__Exercise brief__: The records below are split into lines. How many of those lines contain the string "mesh"? Reply with the number only.

-- Available data follows --

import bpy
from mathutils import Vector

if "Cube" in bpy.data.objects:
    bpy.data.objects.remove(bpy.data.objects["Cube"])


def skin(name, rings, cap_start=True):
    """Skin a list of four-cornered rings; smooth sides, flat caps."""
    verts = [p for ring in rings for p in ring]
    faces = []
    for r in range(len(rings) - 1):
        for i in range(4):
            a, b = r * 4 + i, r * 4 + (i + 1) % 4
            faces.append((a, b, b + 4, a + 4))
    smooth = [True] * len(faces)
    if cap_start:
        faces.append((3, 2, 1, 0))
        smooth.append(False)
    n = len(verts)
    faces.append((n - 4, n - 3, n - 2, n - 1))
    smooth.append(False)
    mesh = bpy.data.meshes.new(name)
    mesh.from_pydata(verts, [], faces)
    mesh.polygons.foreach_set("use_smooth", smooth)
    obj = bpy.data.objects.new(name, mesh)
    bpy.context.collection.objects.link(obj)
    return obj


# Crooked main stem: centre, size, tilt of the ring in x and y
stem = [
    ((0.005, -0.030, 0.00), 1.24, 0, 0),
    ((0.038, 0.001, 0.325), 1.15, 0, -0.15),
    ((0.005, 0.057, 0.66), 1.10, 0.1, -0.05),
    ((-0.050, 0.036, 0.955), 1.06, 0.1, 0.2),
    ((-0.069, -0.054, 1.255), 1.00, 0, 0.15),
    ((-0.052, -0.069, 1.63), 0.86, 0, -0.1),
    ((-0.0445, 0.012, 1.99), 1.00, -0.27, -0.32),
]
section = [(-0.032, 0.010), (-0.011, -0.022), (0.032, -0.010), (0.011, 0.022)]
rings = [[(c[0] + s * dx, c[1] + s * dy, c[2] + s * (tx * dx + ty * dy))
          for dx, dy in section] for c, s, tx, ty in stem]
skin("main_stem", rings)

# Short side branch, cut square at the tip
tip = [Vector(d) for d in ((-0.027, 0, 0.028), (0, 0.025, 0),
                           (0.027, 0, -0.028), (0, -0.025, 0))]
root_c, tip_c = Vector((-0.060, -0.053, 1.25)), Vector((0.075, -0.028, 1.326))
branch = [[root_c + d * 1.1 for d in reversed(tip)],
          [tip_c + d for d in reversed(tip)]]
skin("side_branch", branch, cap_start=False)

-- Available data concluded --

__Answer__: 4